Dickens had a variety of motivations in writing A Christmas Carol.
Financial. Dickens earned a living as an author, and sales of his previous novel, Martin Chuzzlewit, were slowing. As a result, his publishers were threatening to reduce his income. At the same time, his wife was expecting a fifth child so his expenses were due to increase. He needed to write something popular simply because he needed the income.
Social. Prior to the Victorian era when Dickens lived, Christmas celebrations were largely religious in nature. During his life celebrations, as we know them today with a tree, cards and presents, were becoming more popular. A tale promoting these themes thus seemed likely to find a ready audience. Christmas also held a strong interest for Dickens and he had written stories with a Yuletide theme before such as A Christmas Dinner and the inclusion of a Christmas episode in The Pickwick Papers.
Political. The plight of the poor was a long-standing theme in Dickens' prior work, since his own childhood had been touched by poverty following his father's imprisonment as a debtor. Events in 1843 before he started work on A Christmas Carol brought these feelings to the fore. He witnessed child labour and the suffering it caused in both Cornwall and London. A Parliamentary report, the Second Report of the Children's Employment Commission was published on the subject.
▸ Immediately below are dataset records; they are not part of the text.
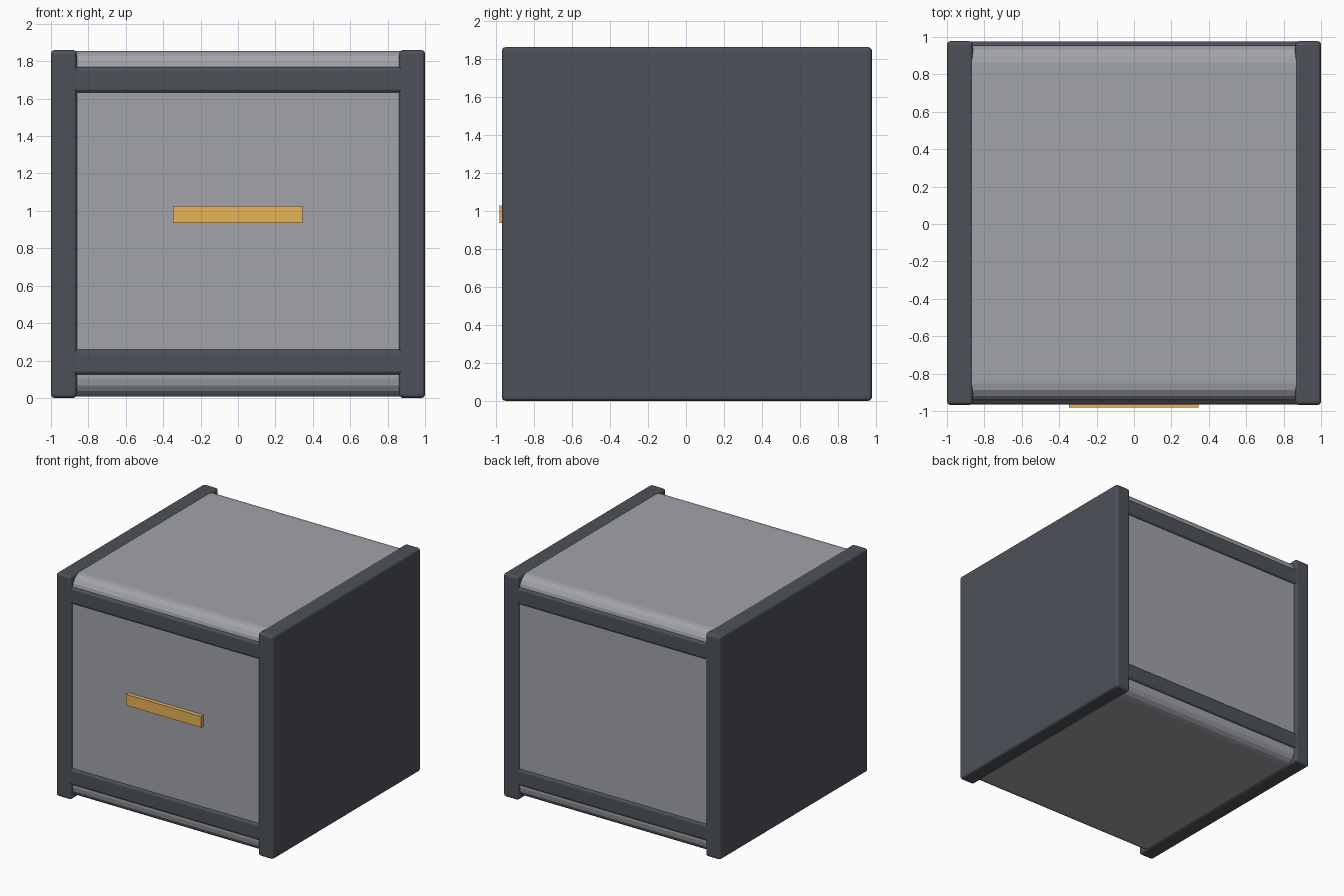
import bpy, bmesh

if "Cube" in bpy.data.objects:
    bpy.data.objects.remove(bpy.data.objects["Cube"])


def material(name, color):
    m = bpy.data.materials.new(name)
    m.diffuse_color = (*color, 1)
    m.use_nodes = True
    m.node_tree.nodes["Principled BSDF"].inputs["Base Color"].default_value = m.diffuse_color
    return m


DARK = material("dark_frame", (0.075, 0.085, 0.1))
GREY = material("grey_body", (0.36, 0.37, 0.4))
AMBER = material("amber_light", (0.8, 0.45, 0.1))


def box(name, lo, hi, mat, bevel=0, segments=2, only_x=False):
    """Box between two corners; only_x rounds just the edges running along x."""
    bm = bmesh.new()
    bmesh.ops.create_cube(bm, size=1)
    for v in bm.verts:
        v.co = [(a + b) / 2 + c * (b - a) for a, b, c in zip(lo, hi, v.co)]
    if bevel:
        edges = [e for e in bm.edges if not only_x
                 or abs(e.verts[0].co.x - e.verts[1].co.x) > 0.01]
        bmesh.ops.bevel(bm, geom=edges, offset=bevel, segments=segments,
                        profile=0.5, affect='EDGES')
    mesh = bpy.data.meshes.new(name)
    bm.to_mesh(mesh)
    bm.free()
    mesh.materials.append(mat)
    obj = bpy.data.objects.new(name, mesh)
    bpy.context.collection.objects.link(obj)
    return obj


YF, YB, H = -0.968, 0.978, 1.86

# Rounded central body
box("body", (-0.9, -0.947, 0.008), (0.9, 0.957, 1.855), GREY, 0.095, 4, True)

# Thick side panels standing slightly proud of the body
for side, x0, x1 in (("left", -1, -0.862), ("right", 0.862, 1)):
    box(side + "_panel", (x0, YF, 0), (x1, YB, H), DARK, 0.02, 3)

# Cross rails on front and back
for face, y0, y1 in (("front", YF + 0.003, -0.88), ("back", 0.89, YB - 0.003)):
    for level, z0, z1 in (("lower", 0.125, 0.26), ("upper", 1.633, 1.77)):
        box(f"{face}_{level}_rail", (-0.9, y0, z0), (0.9, y1, z1), DARK, 0.02, 3, True)

# Amber strip on the front
box("front_strip", (-0.347, -0.981, 0.935), (0.345, -0.93, 1.027), AMBER)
Dickens wanted to respond to this with a pamphlet of his own but felt a moving Christmas narrative would reach a wider audience, and prove more moving than a polemic essay.
- Kelly, Richard Michael (2003). "Introduction". In Dickens, Charles. A Christmas Carol.
- Callow, Simon (2009). Dickens' Christmas: A Victorian Celebration.